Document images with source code
__________

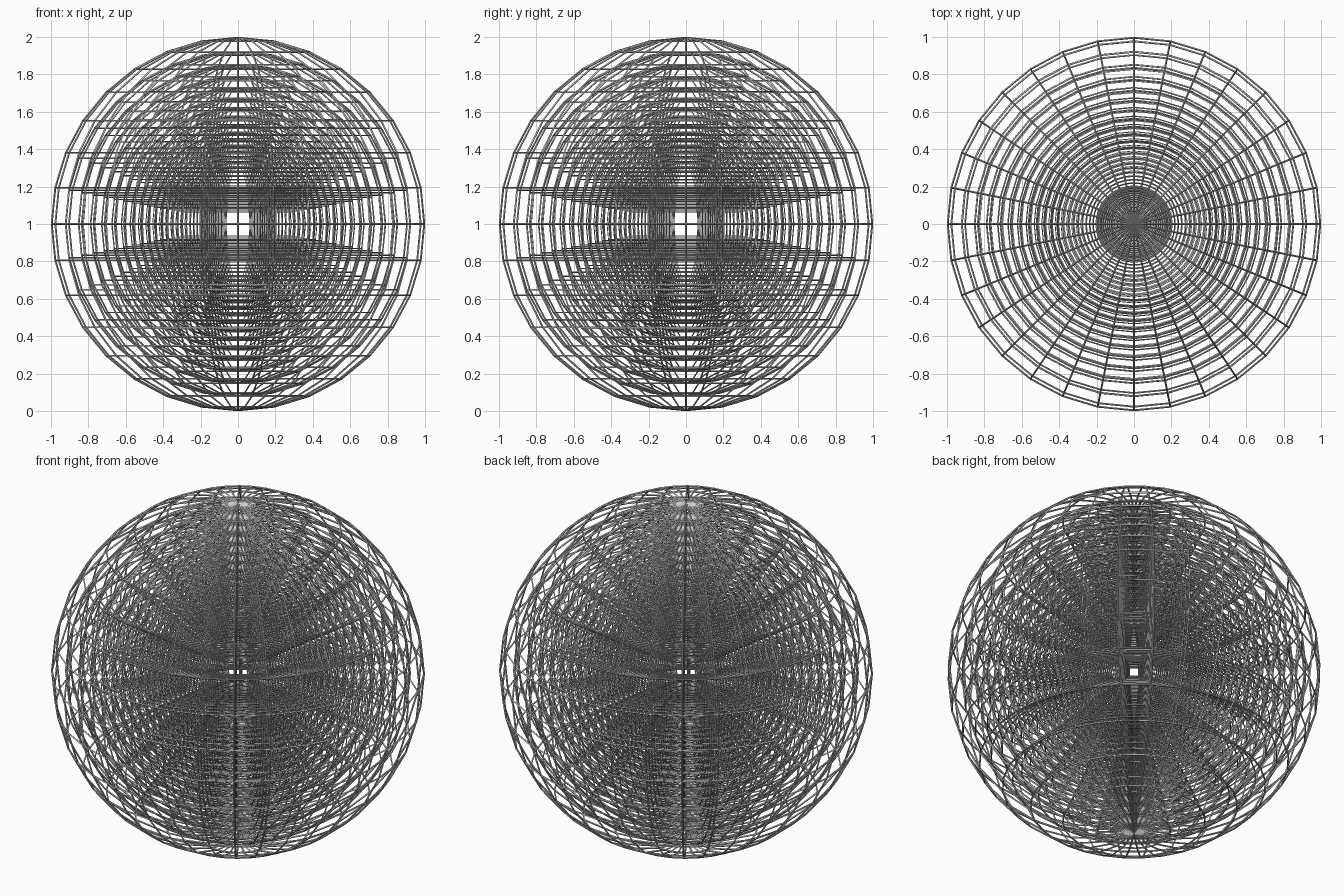
import bpy

if "Cube" in bpy.data.objects:
    bpy.data.objects.remove(bpy.data.objects["Cube"])

# Light grey wire
mat = bpy.data.materials.new("light_grey")
mat.diffuse_color = (0.6, 0.6, 0.6, 1)
mat.use_nodes = True
mat.node_tree.nodes["Principled BSDF"].inputs["Base Color"].default_value = mat.diffuse_color

OUTER, RATIO, COUNT = 0.996, 0.925, 16


def wire_shell(index):
    """One cage: sphere edges turned into square bars."""
    r = OUTER * RATIO ** index
    bpy.ops.mesh.primitive_uv_sphere_add(segments=32, ring_count=16, radius=r, location=(0, 0, 1))
    ob = bpy.context.object
    ob.name = f"wire_shell_{index + 1}"
    ob.data.materials.append(mat)
    wire = ob.modifiers.new("bars", "WIREFRAME")
    wire.thickness = 0.01 * RATIO ** index
    wire.offset = 0
    wire.use_even_offset = True
    wire.use_replace = True


# Nested concentric cages
for i in range(COUNT):
    wire_shell(i)
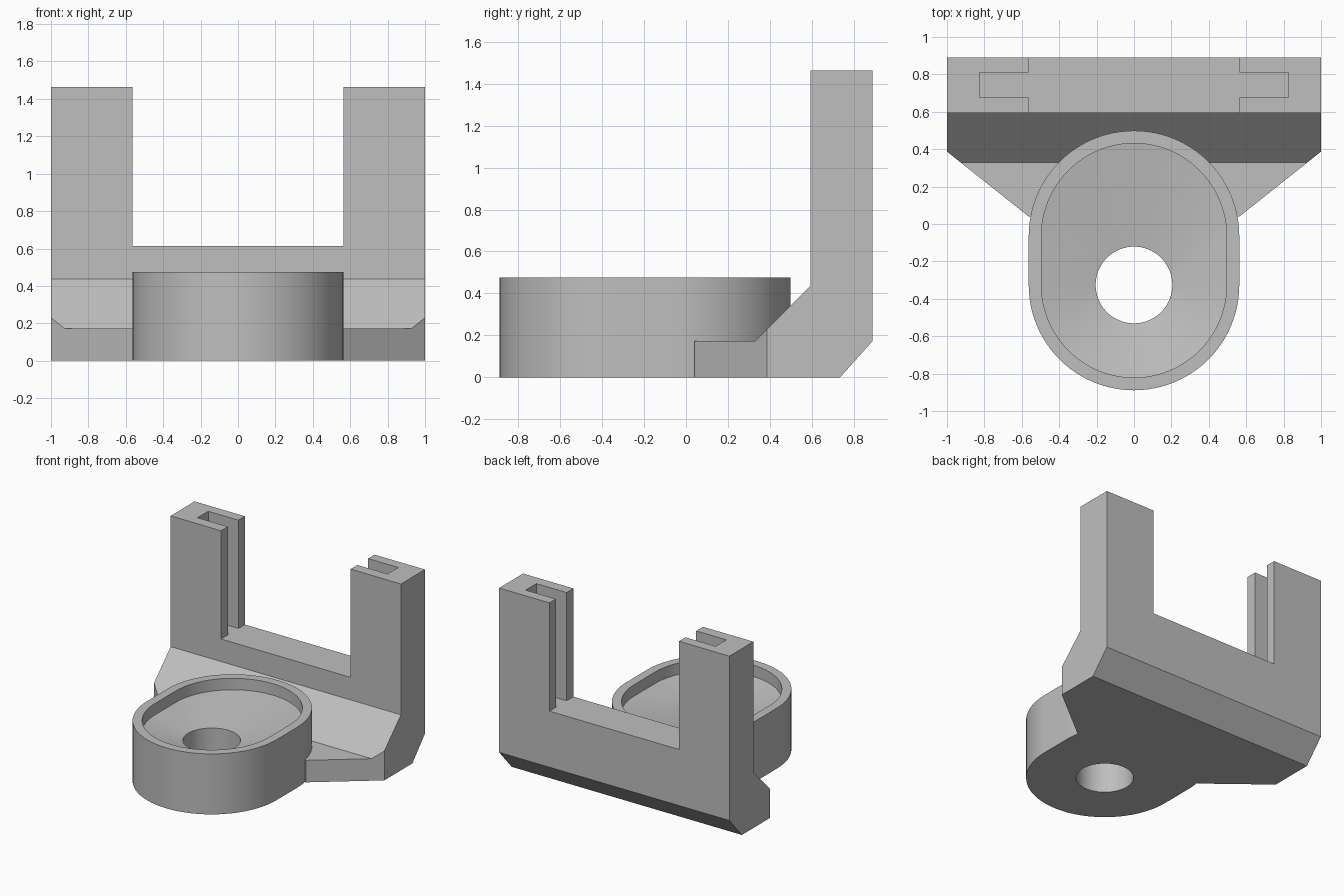
import bpy
import bmesh
import math
from mathutils import Vector

if "Cube" in bpy.data.objects:
    bpy.data.objects.remove(bpy.data.objects["Cube"])

grey = bpy.data.materials.new("light_grey")
grey.use_nodes = True
colour = (0.52, 0.52, 0.52, 1)
grey.diffuse_color = colour
grey.node_tree.nodes["Principled BSDF"].inputs["Base Color"].default_value = colour

HALF = 1.0          # half width of the bracket
INNER = 0.563       # inner face of the posts, outer radius of the cup
BACK, WALL = 0.89, 0.593
SILL, TOP = 0.613, 1.463


def finish(bm, name, smooth=False):
    bmesh.ops.remove_doubles(bm, verts=bm.verts, dist=1e-5)
    bmesh.ops.recalc_face_normals(bm, faces=bm.faces)
    mesh = bpy.data.meshes.new(name)
    bm.to_mesh(mesh)
    bm.free()
    mesh.materials.append(grey)
    if smooth:
        mesh.polygons.foreach_set("use_smooth", [True] * len(mesh.polygons))
        mesh.set_sharp_from_angle(angle=math.radians(30))
    obj = bpy.data.objects.new(name, mesh)
    bpy.context.collection.objects.link(obj)
    return obj


def extrude(points, offset):
    """Prism from a closed outline moved along an offset."""
    bm = bmesh.new()
    face = bm.faces.new([bm.verts.new(p) for p in points])
    moved = bmesh.ops.extrude_face_region(bm, geom=[face], use_keep_orig=True)["geom"]
    bmesh.ops.translate(bm, vec=offset,
                        verts=[v for v in moved if isinstance(v, bmesh.types.BMVert)])
    return bm


# Bracket: side profile swept across, front corners cut off diagonally
profile = [(0.04, 0), (0.735, 0), (BACK, 0.173), (BACK, SILL), (WALL, SILL),
           (WALL, 0.436), (0.33, 0.173), (0.04, 0.173)]
bm = extrude([(-HALF, y, z) for y, z in profile], (2 * HALF, 0, 0))
for side in (-1, 1):
    start, end = Vector((side * INNER, 0.04, 0)), Vector((side * HALF, 0.387, 0))
    run = end - start
    cut = bmesh.ops.bisect_plane(
        bm, geom=bm.verts[:] + bm.edges[:] + bm.faces[:], dist=1e-5,
        plane_co=start, plane_no=(side * abs(run.y), -abs(run.x), 0),
        clear_outer=True)["geom_cut"]
    bmesh.ops.holes_fill(bm, edges=[e for e in bm.edges if e.is_boundary], sides=0)
finish(bm, "bracket")

# Posts: slotted channel section, mirrored
section = [(INNER, WALL), (HALF, WALL), (HALF, BACK), (INNER, BACK),
           (INNER, 0.81), (0.825, 0.81), (0.825, 0.677), (INNER, 0.677)]
for side, name in ((1, "left_post"), (-1, "right_post")):
    finish(extrude([(side * x, y, SILL) for x, y in section], (0, 0, TOP - SILL)), name)


# Cup: rounded-oblong rings joined to a round drain hole
STEPS = 48
HOLE_Y, STRETCH = -0.326, 0.262


def ring(bm, radius, z, stretch):
    verts = []
    for half, shift in ((0, stretch), (1, 0)):
        for i in range(STEPS + 1):
            a = math.pi * (half + i / STEPS)
            verts.append(bm.verts.new((radius * math.cos(a),
                                       HOLE_Y + shift + radius * math.sin(a), z)))
    return verts


bm = bmesh.new()
rings = [ring(bm, *r) for r in (
    (0.205, 0, 0), (INNER, 0, STRETCH), (INNER, 0.475, STRETCH),
    (0.495, 0.475, STRETCH), (0.495, 0.385, STRETCH), (0.205, 0.32, 0))]
for k, low in enumerate(rings):
    high = rings[(k + 1) % len(rings)]
    for i in range(len(low)):
        j = (i + 1) % len(low)
        bm.faces.new((low[i], low[j], high[j], high[i]))
finish(bm, "cup", smooth=True)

__________

Your objective
Count lines above containing "verts" and report only the total.

Reply to the task
7